* Activity: A verbatim copy of the lines from the one with "group.add(slab('plate', plate, 0, PLATE_H, grey));" through the final line below is required; print it and nothing else.
*** The data ***
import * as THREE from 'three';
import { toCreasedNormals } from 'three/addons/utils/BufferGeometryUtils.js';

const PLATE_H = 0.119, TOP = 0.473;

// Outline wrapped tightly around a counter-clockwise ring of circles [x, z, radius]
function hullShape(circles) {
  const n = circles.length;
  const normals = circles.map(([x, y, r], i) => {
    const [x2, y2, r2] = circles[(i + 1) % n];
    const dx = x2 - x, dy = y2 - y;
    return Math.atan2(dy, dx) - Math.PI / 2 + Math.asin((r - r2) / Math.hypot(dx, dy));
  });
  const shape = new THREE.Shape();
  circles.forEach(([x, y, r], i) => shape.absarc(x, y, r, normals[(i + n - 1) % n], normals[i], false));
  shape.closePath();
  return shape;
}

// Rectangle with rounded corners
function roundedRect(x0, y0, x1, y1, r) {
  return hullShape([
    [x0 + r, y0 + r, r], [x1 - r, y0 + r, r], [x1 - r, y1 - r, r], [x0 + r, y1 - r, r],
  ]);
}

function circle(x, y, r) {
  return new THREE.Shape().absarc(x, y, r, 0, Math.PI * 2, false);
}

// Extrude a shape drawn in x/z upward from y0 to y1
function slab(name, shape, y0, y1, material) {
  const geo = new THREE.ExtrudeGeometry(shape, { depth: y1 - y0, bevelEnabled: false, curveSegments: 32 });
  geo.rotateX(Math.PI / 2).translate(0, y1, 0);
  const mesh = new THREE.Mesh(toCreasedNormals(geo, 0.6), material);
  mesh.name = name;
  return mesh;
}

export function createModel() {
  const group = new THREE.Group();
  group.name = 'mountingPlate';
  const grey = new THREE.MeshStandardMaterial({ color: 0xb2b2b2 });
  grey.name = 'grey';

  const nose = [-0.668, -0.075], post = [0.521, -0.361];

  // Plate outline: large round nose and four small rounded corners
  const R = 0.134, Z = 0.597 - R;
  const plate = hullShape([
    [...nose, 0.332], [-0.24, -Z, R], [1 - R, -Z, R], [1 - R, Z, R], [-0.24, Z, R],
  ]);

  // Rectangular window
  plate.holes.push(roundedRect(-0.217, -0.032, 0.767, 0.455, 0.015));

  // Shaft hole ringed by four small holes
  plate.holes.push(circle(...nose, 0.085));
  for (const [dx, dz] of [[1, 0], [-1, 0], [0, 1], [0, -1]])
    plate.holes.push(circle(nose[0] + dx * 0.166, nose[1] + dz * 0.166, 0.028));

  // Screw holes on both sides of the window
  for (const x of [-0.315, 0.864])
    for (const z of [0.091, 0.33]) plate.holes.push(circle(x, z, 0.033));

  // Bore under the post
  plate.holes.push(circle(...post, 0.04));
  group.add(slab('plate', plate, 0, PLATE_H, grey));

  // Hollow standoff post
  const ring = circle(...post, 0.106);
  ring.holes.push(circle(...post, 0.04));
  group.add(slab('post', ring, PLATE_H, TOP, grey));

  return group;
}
*** End of The data ***
* Result for this exercise:
  group.add(slab('plate', plate, 0, PLATE_H, grey));

  // Hollow standoff post
  const ring = circle(...post, 0.106);
  ring.holes.push(circle(...post, 0.04));
  group.add(slab('post', ring, PLATE_H, TOP, grey));

  return group;
}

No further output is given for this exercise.